1. The difficulty in this case arises from the fact that there are two Sessions Divisions in the same district. This state of things cannot be treated as unwarranted by the law, for, the same was the case when the Code of Criminal Procedure was passed and paragraph 3 of Section 7 of it recognizes the legality of the then existing Sessions Divisions and districts unless and until altered.
2. The Magistrate against whose decision the appeal is to be preferred, has his head-quarters in Calicut which is within the local limits of the South Malabar Sessions Division, though he is authorized to try offences throughout the whole district, including cases arising within the Sessions division of North Malabar. It must, we think, be held that appeals against his' decisions lie to the Sessions Judge of South Malabar, irrespective of the place where the offence was committed.
3. Section 408, Criminal Procedure Code, referring to appeals from First Class Magistrates merely states that, the appeal lies 'to the Court of Session' without any further explanatory words.

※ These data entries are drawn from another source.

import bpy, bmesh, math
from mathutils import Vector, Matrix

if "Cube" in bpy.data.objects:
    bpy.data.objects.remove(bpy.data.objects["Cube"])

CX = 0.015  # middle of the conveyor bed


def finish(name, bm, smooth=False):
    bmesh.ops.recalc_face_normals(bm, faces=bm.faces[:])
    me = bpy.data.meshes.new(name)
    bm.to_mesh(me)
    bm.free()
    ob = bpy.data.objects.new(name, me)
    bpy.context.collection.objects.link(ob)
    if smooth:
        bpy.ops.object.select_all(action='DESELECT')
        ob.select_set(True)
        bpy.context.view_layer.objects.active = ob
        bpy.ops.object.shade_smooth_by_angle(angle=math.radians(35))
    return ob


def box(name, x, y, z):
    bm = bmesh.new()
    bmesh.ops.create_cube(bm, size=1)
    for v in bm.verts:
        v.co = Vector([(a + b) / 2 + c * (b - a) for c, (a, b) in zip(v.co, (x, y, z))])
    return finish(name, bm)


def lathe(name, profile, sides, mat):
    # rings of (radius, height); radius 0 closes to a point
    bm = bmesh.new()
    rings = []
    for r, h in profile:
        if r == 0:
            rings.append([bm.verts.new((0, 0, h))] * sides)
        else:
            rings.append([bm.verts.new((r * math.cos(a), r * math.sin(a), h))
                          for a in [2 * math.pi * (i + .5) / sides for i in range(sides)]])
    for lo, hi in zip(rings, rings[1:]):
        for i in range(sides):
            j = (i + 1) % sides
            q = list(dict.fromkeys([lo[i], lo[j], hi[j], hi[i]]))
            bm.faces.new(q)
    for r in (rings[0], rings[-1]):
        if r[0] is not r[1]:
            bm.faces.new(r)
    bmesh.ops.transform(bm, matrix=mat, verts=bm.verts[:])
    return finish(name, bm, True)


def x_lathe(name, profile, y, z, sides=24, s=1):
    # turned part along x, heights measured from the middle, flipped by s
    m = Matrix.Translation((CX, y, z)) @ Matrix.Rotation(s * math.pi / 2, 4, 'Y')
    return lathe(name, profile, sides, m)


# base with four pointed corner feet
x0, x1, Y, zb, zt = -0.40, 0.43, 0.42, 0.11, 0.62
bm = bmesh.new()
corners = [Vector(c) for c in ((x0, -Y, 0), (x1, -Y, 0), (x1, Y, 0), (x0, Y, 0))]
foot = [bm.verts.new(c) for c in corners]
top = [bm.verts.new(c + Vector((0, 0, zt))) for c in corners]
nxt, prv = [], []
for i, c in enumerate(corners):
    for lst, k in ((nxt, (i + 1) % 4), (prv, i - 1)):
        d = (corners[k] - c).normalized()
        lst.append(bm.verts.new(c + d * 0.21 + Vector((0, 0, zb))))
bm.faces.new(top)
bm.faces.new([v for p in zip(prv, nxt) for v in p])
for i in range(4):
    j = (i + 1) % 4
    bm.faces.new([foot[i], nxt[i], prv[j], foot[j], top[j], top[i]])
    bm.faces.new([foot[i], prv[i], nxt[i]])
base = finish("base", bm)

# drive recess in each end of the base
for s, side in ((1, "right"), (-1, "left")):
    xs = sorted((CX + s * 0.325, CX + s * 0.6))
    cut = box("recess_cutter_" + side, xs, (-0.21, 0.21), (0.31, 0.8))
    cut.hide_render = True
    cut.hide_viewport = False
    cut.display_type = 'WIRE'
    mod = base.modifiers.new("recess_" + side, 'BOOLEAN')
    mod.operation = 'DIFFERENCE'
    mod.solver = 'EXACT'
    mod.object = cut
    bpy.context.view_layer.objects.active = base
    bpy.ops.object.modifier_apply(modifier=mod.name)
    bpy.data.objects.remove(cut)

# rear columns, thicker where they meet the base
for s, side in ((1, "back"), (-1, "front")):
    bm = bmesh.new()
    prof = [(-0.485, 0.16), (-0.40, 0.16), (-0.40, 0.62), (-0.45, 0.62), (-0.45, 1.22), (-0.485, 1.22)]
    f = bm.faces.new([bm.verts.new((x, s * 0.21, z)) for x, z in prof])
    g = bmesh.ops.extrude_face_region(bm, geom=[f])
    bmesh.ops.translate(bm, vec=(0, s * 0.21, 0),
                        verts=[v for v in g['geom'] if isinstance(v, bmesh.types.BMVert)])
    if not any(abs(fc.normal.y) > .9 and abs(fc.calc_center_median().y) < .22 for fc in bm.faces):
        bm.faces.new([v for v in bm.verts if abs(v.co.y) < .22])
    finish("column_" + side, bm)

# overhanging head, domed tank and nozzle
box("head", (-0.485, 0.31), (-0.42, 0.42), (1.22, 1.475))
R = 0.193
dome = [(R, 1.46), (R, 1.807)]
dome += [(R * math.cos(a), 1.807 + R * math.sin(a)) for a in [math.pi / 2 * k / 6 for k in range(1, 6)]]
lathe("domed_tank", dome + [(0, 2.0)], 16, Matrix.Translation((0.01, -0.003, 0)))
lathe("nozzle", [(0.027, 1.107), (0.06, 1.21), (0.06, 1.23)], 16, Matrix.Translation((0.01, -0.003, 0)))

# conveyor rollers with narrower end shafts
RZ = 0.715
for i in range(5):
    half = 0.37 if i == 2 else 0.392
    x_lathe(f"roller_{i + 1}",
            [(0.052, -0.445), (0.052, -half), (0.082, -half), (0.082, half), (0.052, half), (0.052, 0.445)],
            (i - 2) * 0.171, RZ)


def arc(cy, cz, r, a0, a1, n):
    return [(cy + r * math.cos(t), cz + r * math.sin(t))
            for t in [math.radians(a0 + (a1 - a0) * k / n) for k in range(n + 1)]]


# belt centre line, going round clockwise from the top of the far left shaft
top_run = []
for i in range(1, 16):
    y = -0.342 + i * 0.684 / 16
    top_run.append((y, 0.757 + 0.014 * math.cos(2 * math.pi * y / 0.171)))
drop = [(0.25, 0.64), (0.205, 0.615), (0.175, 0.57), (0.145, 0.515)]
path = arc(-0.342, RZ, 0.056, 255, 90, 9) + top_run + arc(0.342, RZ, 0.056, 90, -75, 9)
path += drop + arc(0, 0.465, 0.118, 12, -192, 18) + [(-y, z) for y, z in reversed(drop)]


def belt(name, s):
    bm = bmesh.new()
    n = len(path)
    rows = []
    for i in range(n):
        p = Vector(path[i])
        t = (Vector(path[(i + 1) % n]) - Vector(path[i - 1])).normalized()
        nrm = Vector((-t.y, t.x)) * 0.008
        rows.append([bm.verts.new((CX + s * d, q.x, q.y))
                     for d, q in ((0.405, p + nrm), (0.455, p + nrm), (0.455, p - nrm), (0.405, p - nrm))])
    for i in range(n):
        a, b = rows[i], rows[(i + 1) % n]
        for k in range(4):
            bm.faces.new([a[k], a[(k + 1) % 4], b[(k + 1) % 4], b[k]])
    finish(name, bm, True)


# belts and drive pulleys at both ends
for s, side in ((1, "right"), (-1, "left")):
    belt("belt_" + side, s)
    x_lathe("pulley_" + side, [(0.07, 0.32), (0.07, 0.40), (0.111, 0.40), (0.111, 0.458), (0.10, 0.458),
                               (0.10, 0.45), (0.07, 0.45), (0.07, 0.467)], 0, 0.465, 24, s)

4. Section 435, however, which deals with the powers of revision of Sessions Courts enacts that the Sessions Judge may call for and examine the records of any inferior Criminal Court or 'situate' within the local limits of his jurisdiction. The word 'situate ' means fixed or located. When applied to a Court it must be taken to refer to the place where the Court ordinarily sits. In the absence of any indication to the contrary in the Criminal Procedure Code, the principle thus laid down in regard to the analogous powers of revision under Section 435, should be followed in the case of appeals also. We hold, therefore, that the appeals should have been received by the Sessions Court of South' Malabar, and direct that they be now received by that Court and dealt with according to law.